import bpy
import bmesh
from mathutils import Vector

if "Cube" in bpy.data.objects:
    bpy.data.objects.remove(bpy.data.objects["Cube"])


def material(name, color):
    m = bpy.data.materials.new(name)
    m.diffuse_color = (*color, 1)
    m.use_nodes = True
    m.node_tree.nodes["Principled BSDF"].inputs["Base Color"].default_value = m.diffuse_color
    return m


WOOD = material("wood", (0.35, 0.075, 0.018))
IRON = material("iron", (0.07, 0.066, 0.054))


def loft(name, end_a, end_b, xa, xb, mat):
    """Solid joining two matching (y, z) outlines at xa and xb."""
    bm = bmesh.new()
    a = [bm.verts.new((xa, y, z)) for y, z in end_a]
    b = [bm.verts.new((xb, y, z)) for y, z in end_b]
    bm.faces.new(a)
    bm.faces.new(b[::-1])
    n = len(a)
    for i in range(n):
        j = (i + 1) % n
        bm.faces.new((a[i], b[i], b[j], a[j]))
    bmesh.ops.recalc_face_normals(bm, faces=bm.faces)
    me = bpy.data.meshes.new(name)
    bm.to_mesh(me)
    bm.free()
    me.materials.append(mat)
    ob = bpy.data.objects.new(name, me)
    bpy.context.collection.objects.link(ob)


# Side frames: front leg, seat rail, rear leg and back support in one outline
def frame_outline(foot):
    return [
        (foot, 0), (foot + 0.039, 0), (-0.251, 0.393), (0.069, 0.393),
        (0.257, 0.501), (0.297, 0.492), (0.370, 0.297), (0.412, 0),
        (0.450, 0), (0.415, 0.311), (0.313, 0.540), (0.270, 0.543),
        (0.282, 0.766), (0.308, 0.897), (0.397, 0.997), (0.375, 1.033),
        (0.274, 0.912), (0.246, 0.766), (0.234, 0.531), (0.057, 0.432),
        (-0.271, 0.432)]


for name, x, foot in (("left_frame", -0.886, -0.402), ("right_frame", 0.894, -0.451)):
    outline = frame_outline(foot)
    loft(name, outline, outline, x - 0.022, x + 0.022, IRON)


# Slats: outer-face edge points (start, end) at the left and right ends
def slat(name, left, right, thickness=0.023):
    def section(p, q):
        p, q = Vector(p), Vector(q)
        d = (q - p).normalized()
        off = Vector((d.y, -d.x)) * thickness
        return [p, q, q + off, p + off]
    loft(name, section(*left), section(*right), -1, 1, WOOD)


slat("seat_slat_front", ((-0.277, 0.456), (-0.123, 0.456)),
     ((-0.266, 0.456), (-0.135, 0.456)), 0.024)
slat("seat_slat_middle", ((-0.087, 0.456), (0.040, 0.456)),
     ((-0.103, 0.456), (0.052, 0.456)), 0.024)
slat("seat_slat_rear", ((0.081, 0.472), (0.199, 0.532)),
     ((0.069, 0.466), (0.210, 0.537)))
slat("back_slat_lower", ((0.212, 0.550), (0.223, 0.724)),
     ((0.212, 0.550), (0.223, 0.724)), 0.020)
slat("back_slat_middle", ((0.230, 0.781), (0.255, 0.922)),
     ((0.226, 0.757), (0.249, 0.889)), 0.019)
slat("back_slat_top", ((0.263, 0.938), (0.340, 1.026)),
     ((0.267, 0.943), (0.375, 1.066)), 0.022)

————————

To do
If a line above holds the string "name", count it; give the final total as the only output.

Your solution
9